Somewhere in the search for good, we have to see where values fit.

Values need to direct and work hard. They remind us who we are and why we’re working here, what we’re like to deal with, and how we do things for the benefit of our colleagues and customers.

Built on deep insight and understanding of the brand’s DNA, they should also be challenging – asking for behavior we should constantly strive to achieve not sleepwalk with.

Only three values please: one rational, one emotional, and one aspirational. More than three is unwieldy. People can only remember three things, so no one acts by them.

Values differentiate us through the personality they express and the behavior they inspire. If they don’t, they’re more likely to hinder performance than help it. When 63% of the FTSE 100 share the same identikit values, it’s clear that few brands are getting this right.
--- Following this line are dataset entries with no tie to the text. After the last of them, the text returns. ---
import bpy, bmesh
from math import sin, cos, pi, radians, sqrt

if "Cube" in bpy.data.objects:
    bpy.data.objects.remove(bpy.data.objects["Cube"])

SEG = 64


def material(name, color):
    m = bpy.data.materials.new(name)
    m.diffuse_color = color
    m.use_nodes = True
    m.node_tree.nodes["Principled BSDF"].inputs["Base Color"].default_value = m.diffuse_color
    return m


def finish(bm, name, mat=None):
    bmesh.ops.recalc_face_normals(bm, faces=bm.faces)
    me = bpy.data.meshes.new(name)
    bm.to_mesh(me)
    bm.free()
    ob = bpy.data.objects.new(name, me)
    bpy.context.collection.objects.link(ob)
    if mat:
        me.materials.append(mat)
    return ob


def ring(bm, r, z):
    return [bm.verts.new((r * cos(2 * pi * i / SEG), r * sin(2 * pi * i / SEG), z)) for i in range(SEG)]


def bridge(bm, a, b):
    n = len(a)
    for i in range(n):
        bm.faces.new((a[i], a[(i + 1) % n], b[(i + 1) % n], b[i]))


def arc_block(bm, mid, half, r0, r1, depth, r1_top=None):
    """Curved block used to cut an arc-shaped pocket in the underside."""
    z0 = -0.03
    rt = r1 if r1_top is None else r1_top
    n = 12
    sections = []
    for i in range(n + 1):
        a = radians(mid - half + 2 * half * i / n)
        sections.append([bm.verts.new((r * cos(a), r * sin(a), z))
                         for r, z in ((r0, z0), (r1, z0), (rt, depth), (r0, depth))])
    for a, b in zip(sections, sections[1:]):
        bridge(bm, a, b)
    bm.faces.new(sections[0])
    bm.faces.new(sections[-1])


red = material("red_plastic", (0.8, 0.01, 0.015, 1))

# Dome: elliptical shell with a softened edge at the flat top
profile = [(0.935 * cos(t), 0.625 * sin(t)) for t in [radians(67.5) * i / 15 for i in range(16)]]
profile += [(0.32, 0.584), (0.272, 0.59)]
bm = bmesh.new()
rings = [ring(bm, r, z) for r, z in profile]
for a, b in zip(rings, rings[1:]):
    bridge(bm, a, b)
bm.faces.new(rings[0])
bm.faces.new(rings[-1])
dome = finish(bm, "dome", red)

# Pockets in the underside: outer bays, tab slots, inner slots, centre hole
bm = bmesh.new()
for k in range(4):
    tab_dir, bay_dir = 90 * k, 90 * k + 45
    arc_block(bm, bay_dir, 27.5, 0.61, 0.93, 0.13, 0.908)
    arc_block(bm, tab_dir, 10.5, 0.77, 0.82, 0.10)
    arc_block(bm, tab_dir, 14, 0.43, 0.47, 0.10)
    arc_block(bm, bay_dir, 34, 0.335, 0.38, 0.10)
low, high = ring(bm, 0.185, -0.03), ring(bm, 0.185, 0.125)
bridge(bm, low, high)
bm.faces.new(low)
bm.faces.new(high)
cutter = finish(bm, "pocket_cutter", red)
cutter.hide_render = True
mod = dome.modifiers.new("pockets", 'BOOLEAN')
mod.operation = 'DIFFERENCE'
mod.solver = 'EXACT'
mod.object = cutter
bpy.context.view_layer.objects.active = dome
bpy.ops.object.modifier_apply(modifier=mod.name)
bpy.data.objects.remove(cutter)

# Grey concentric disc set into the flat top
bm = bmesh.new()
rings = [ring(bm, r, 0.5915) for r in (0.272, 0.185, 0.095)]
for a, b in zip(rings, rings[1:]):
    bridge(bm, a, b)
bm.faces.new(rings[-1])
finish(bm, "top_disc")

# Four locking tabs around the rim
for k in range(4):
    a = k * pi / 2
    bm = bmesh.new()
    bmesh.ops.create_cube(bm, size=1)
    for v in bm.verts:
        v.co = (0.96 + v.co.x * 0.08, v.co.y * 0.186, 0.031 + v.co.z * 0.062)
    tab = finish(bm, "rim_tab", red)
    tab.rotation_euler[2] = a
If we go back to the Deliveroo flotation, we can certainly see two moral codes, two sets of values at work. Our client, Aberdeen Standard withdrew, concerned with Deliveroo’s business model and the conditions and employment status of its drivers.

Some funds withdrew, worried these conditions would provoke regulatory change – not positive when many also thought the £7.6 billion valuation far too high.
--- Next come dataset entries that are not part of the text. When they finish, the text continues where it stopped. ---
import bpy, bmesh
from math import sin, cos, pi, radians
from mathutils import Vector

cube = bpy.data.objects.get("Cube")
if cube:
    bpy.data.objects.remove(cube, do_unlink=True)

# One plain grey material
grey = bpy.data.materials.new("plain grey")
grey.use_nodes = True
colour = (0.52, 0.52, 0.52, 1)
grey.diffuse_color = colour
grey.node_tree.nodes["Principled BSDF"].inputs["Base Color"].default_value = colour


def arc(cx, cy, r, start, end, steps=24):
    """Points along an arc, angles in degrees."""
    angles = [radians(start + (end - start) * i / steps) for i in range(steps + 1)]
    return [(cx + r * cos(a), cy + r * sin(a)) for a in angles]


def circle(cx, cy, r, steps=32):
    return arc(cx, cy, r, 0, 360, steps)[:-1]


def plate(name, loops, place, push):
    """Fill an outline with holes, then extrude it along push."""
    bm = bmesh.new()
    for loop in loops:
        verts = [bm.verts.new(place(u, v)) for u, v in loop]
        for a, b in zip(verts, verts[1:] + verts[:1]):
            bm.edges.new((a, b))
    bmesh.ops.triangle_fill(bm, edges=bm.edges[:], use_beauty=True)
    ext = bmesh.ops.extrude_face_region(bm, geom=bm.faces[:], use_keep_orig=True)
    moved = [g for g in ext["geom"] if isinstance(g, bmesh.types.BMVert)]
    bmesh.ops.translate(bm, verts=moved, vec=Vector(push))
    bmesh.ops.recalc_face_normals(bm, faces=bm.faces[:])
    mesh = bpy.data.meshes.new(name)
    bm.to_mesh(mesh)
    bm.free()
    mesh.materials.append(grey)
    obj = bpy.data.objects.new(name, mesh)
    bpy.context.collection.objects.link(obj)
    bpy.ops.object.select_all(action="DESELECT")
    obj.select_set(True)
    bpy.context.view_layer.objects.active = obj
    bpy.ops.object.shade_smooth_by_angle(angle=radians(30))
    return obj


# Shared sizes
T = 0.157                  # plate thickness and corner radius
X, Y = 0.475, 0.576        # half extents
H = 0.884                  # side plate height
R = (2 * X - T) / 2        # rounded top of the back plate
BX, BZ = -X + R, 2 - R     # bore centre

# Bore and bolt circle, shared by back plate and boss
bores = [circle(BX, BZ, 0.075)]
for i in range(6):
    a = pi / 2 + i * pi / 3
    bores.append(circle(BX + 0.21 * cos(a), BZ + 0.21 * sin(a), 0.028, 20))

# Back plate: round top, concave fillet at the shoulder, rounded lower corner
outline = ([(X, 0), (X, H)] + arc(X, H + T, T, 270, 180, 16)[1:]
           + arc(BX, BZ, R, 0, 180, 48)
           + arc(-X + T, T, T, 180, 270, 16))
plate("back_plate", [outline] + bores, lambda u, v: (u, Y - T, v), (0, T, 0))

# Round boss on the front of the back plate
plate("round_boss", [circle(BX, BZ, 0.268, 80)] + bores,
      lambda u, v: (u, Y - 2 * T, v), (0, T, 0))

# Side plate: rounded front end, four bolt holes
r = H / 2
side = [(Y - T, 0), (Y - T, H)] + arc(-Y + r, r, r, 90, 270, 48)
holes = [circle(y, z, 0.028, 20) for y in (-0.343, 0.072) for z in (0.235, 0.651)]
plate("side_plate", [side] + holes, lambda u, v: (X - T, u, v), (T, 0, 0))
Only three values please: one rational, one emotional, and one aspirational. More than three is unwieldy.

Generally, concern over worker’s rights wiped over £2 billion off the value of the company. It would’ve been worse if Goldman Sachs – the giant vampire squid of legend – hadn’t spent £75 million propping up the shares.

Who was doing the best business and who was doing good business? Your values should answer that.

Keeping your promise

With values, we can find the right ways to express them – the visual and verbal identity which carries the brand narrative.

Essential for building meaning internally, brand narratives define the who, what, how, and why behind every brand.

While the narrative is important, it’s the short-hand forms that are key. Often referred to as a brand purpose, promise, or essence – it’s important to understand the difference and select the best one.

While purpose is helpful, when used in isolation it encourages brands to exaggerate their role in the world. Usually built on half-truths, they create mind-numbingly bland positionings that typically neglect what the customer wants. I refer you to the Super League.

The promise is inevitably the winner here. Directing internal behavior while motivating action that differentiates the brand from everyone else.

Many consultancies, of course, come up with all these brand elements and enshrine them in a guideline. We’ve all seen them – where the language is “lorem ipsum”. Leaving the most important piece – the language – that articulates and motivates, to chance.

Little wonder brands often feel the need to rebrand. It’s not the brand’s incapability or unsuitability, it’s the lack of direction in enforcing it. All of these elements should never expire, you should never reach their end. A promise is a promise for eternity – or your commercial strategy demands you evolve it.

Looking good, being good

In equal measure, we think a good business is about delivering consistently brilliant products or services, commercial success to sustain those working for it, and concerned to ensure positive social and environmental impact. A mix few brands, if any, have achieved.

Often, the positive, sustainable, or ethical choice comes with a compromise. One the brand dictates as acceptable on quality, price, availability, performance, or convenience. The degree of compromise tends to reflect the strength of the ethical stance.

We feel that the making of a fair profit is part of a good business. If ESG is to thrive, capitalism and social responsibility need to find a common ground. A fair profit pays for a better standard of living. Sometimes good is that simple.

The moral and the profitable. From here, that’s what good looks like.

Cover image source: cottonbro